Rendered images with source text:
·····

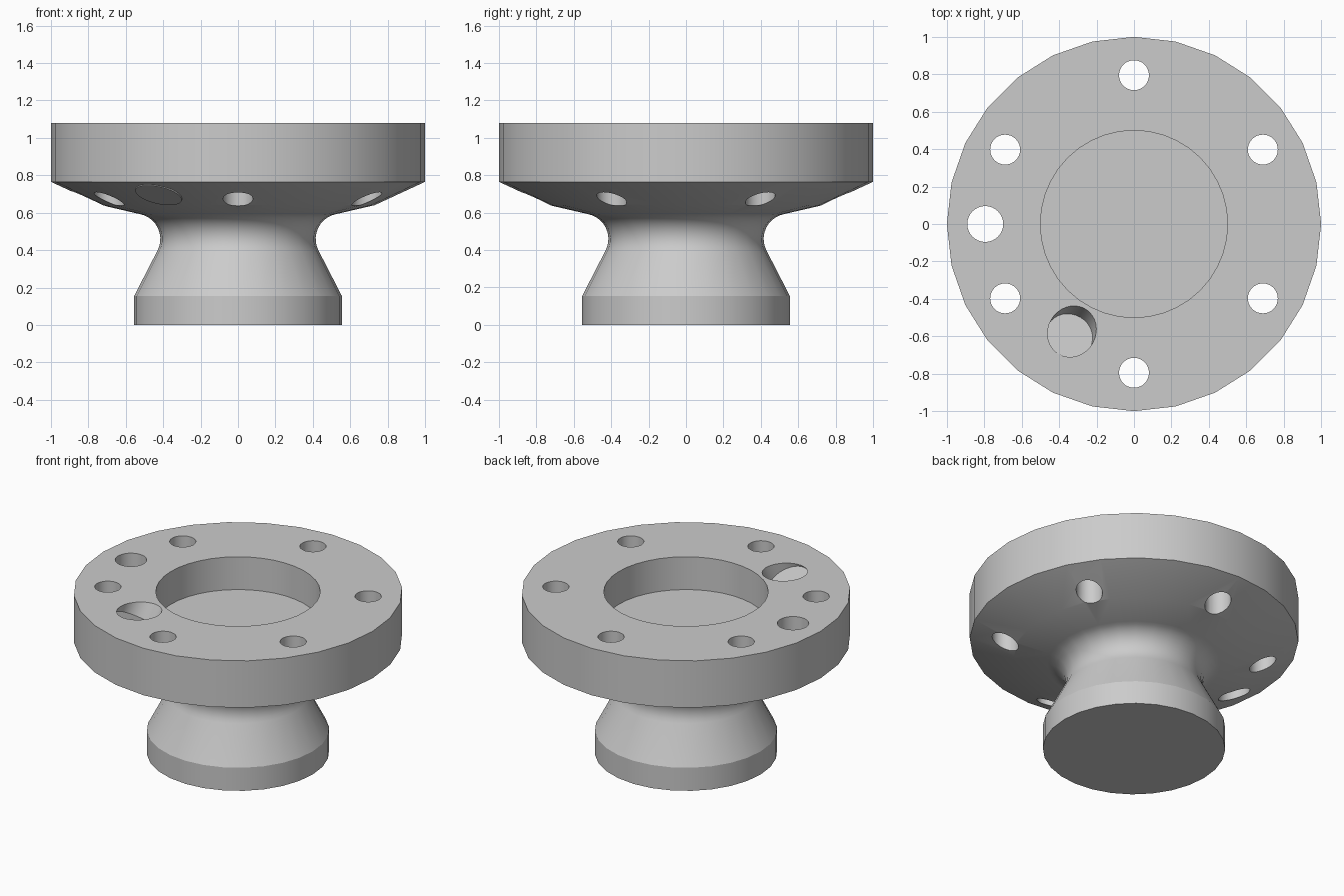
import bpy, bmesh, math
from mathutils import Vector, Matrix

if "Cube" in bpy.data.objects:
    bpy.data.objects.remove(bpy.data.objects["Cube"])

grey = bpy.data.materials.new("plain grey")
grey.diffuse_color = (0.6, 0.6, 0.6, 1)
grey.use_nodes = True
grey.node_tree.nodes["Principled BSDF"].inputs["Base Color"].default_value = grey.diffuse_color


def make_object(name, bm):
    bmesh.ops.recalc_face_normals(bm, faces=bm.faces)
    mesh = bpy.data.meshes.new(name)
    bm.to_mesh(mesh)
    bm.free()
    mesh.materials.append(grey)
    obj = bpy.data.objects.new(name, mesh)
    bpy.context.collection.objects.link(obj)
    return obj


def add_cylinder(bm, a, b, r, sides=32):
    a, b = Vector(a), Vector(b)
    d = b - a
    mat = Matrix.Translation((a + b) / 2) @ d.to_track_quat('Z', 'Y').to_matrix().to_4x4()
    bmesh.ops.create_cone(bm, cap_ends=True, segments=sides, radius1=r, radius2=r,
                          depth=d.length, matrix=mat)


# flange body: foot, waist fillet, cone underside and rim
profile = [(0.555, 0), (0.555, 0.155)]
for i in range(11):
    a = math.radians(209 - i * 10.9)
    profile.append((0.55 + 0.135 * math.cos(a), 0.46 + 0.135 * math.sin(a)))
profile += [(0.73, 0.64), (1, 0.765), (1, 1.08)]
SIDES = 28
bm = bmesh.new()
rings = [[bm.verts.new((r * math.cos(math.tau * i / SIDES), r * math.sin(math.tau * i / SIDES), z))
          for i in range(SIDES)] for r, z in profile]
for lo, hi in zip(rings, rings[1:]):
    for i in range(SIDES):
        j = (i + 1) % SIDES
        bm.faces.new((lo[i], lo[j], hi[j], hi[i]))
bm.faces.new(rings[0][::-1])
bm.faces.new(rings[-1])
body = make_object("flange_body", bm)

# cutters: recess, six bolt holes, one larger hole, one slanted blind hole
bm = bmesh.new()
add_cylinder(bm, (0, 0, 0.86), (0, 0, 1.3), 0.5, 40)
for k in range(6):
    a = math.radians(30 + 60 * k)
    x, y = 0.795 * math.cos(a), 0.795 * math.sin(a)
    add_cylinder(bm, (x, y, 0.4), (x, y, 1.3), 0.08)
add_cylinder(bm, (-0.795, 0, 0.4), (-0.795, 0, 1.3), 0.096)

out = Vector((math.cos(math.radians(240)), math.sin(math.radians(240)), 0))
axis = (out * 0.42 + Vector((0, 0, -0.907))).normalized()
mouth = out * 0.663 + Vector((0, 0, 1.08))
add_cylinder(bm, mouth + axis * 0.065, mouth - axis * 0.25, 0.127)
cutter = make_object("hole_cutter", bm)

mod = body.modifiers.new("holes", 'BOOLEAN')
mod.operation = 'DIFFERENCE'
mod.solver = 'EXACT'
mod.object = cutter
bpy.context.view_layer.objects.active = body
body.select_set(True)
cutter.select_set(False)
bpy.ops.object.modifier_apply(modifier=mod.name)
bpy.data.objects.remove(cutter)
bpy.ops.object.shade_smooth_by_angle(angle=math.radians(25))

# plug end showing flush in the cone underside
bm = bmesh.new()
exit_point = out * 0.849 + Vector((0, 0, 0.695))
add_cylinder(bm, exit_point - axis * 0.02, exit_point + axis * 0.002, 0.127)
make_object("slanted_plug", bm)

·····

§ **Exercise details**
Copy out every line above without change, dropping the pictures.

§ **Answer to this problem**
import bpy, bmesh, math
from mathutils import Vector, Matrix

if "Cube" in bpy.data.objects:
    bpy.data.objects.remove(bpy.data.objects["Cube"])

grey = bpy.data.materials.new("plain grey")
grey.diffuse_color = (0.6, 0.6, 0.6, 1)
grey.use_nodes = True
grey.node_tree.nodes["Principled BSDF"].inputs["Base Color"].default_value = grey.diffuse_color


def make_object(name, bm):
    bmesh.ops.recalc_face_normals(bm, faces=bm.faces)
    mesh = bpy.data.meshes.new(name)
    bm.to_mesh(mesh)
    bm.free()
    mesh.materials.append(grey)
    obj = bpy.data.objects.new(name, mesh)
    bpy.context.collection.objects.link(obj)
    return obj


def add_cylinder(bm, a, b, r, sides=32):
    a, b = Vector(a), Vector(b)
    d = b - a
    mat = Matrix.Translation((a + b) / 2) @ d.to_track_quat('Z', 'Y').to_matrix().to_4x4()
    bmesh.ops.create_cone(bm, cap_ends=True, segments=sides, radius1=r, radius2=r,
                          depth=d.length, matrix=mat)


# flange body: foot, waist fillet, cone underside and rim
profile = [(0.555, 0), (0.555, 0.155)]
for i in range(11):
    a = math.radians(209 - i * 10.9)
    profile.append((0.55 + 0.135 * math.cos(a), 0.46 + 0.135 * math.sin(a)))
profile += [(0.73, 0.64), (1, 0.765), (1, 1.08)]
SIDES = 28
bm = bmesh.new()
rings = [[bm.verts.new((r * math.cos(math.tau * i / SIDES), r * math.sin(math.tau * i / SIDES), z))
          for i in range(SIDES)] for r, z in profile]
for lo, hi in zip(rings, rings[1:]):
    for i in range(SIDES):
        j = (i + 1) % SIDES
        bm.faces.new((lo[i], lo[j], hi[j], hi[i]))
bm.faces.new(rings[0][::-1])
bm.faces.new(rings[-1])
body = make_object("flange_body", bm)

# cutters: recess, six bolt holes, one larger hole, one slanted blind hole
bm = bmesh.new()
add_cylinder(bm, (0, 0, 0.86), (0, 0, 1.3), 0.5, 40)
for k in range(6):
    a = math.radians(30 + 60 * k)
    x, y = 0.795 * math.cos(a), 0.795 * math.sin(a)
    add_cylinder(bm, (x, y, 0.4), (x, y, 1.3), 0.08)
add_cylinder(bm, (-0.795, 0, 0.4), (-0.795, 0, 1.3), 0.096)

out = Vector((math.cos(math.radians(240)), math.sin(math.radians(240)), 0))
axis = (out * 0.42 + Vector((0, 0, -0.907))).normalized()
mouth = out * 0.663 + Vector((0, 0, 1.08))
add_cylinder(bm, mouth + axis * 0.065, mouth - axis * 0.25, 0.127)
cutter = make_object("hole_cutter", bm)

mod = body.modifiers.new("holes", 'BOOLEAN')
mod.operation = 'DIFFERENCE'
mod.solver = 'EXACT'
mod.object = cutter
bpy.context.view_layer.objects.active = body
body.select_set(True)
cutter.select_set(False)
bpy.ops.object.modifier_apply(modifier=mod.name)
bpy.data.objects.remove(cutter)
bpy.ops.object.shade_smooth_by_angle(angle=math.radians(25))

# plug end showing flush in the cone underside
bm = bmesh.new()
exit_point = out * 0.849 + Vector((0, 0, 0.695))
add_cylinder(bm, exit_point - axis * 0.02, exit_point + axis * 0.002, 0.127)
make_object("slanted_plug", bm)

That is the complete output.